Wherever the word "centre" appears in the entries, copy the whole line.
--- Data section Enclosed Below ---
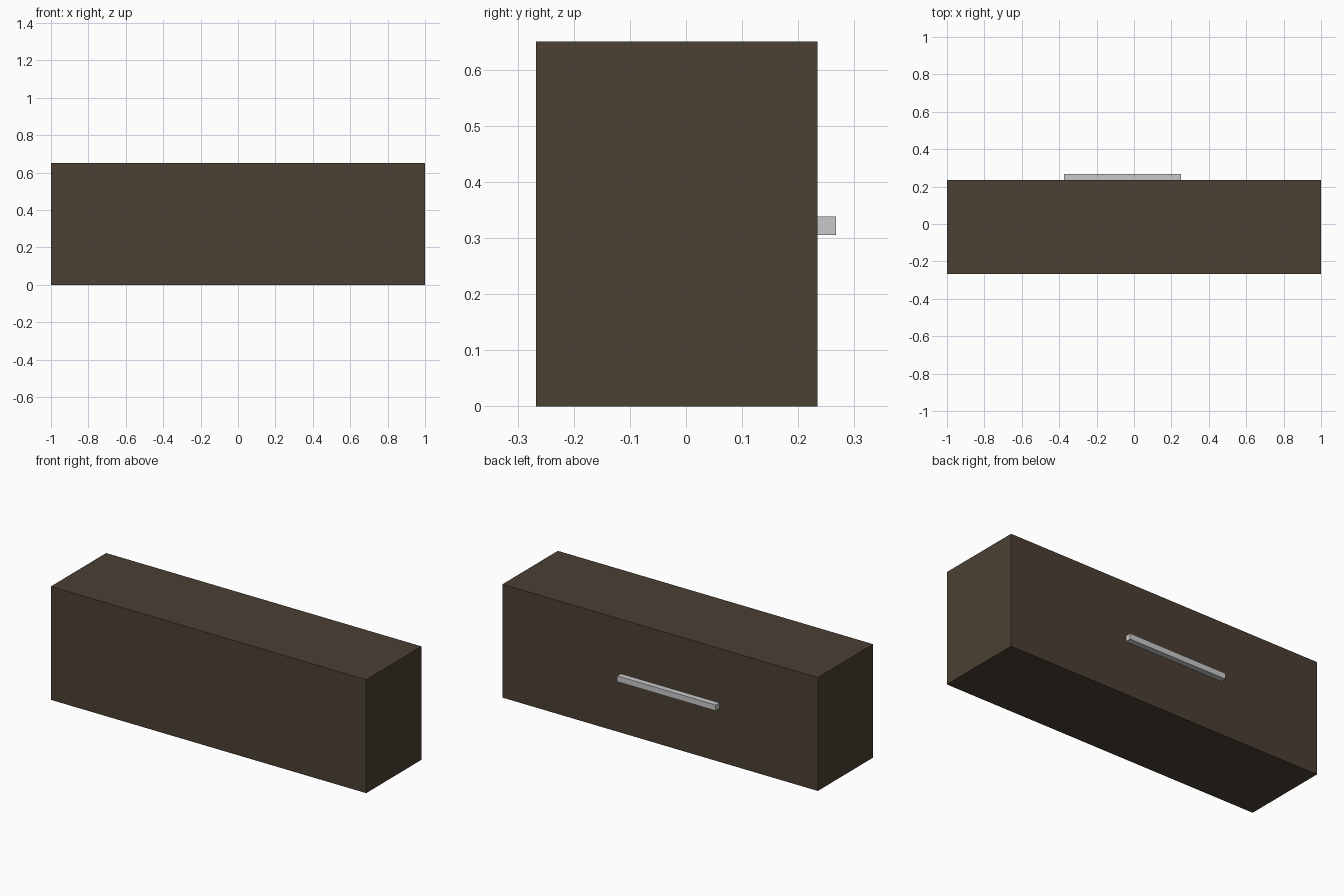
import bpy

if "Cube" in bpy.data.objects:
    bpy.data.objects.remove(bpy.data.objects["Cube"])


def material(name, rgb):
    m = bpy.data.materials.new(name)
    m.diffuse_color = (*rgb, 1.0)
    m.use_nodes = True
    m.node_tree.nodes["Principled BSDF"].inputs["Base Color"].default_value = m.diffuse_color
    return m


def box(name, lo, hi, mat):
    size = [b - a for a, b in zip(lo, hi)]
    centre = [(a + b) / 2 for a, b in zip(lo, hi)]
    bpy.ops.mesh.primitive_cube_add(size=1, location=centre)
    ob = bpy.context.object
    ob.name = name
    ob.scale = size
    bpy.ops.object.transform_apply(location=False, rotation=False, scale=True)
    ob.data.materials.append(mat)
    return ob


brown = material("dark brown", (0.069, 0.051, 0.033))
grey = material("light grey", (0.58, 0.58, 0.58))

# Main cabinet body
box("cabinet_body", (-1.0, -0.267, 0.0), (1.0, 0.234, 0.65), brown)

# Off-centre bar handle on the back face
box("bar_handle", (-0.375, 0.234, 0.305), (0.25, 0.267, 0.338), grey)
--- End of Enclosed Data section ---
• **Solution for this task**
    centre = [(a + b) / 2 for a, b in zip(lo, hi)]
    bpy.ops.mesh.primitive_cube_add(size=1, location=centre)
# Off-centre bar handle on the back face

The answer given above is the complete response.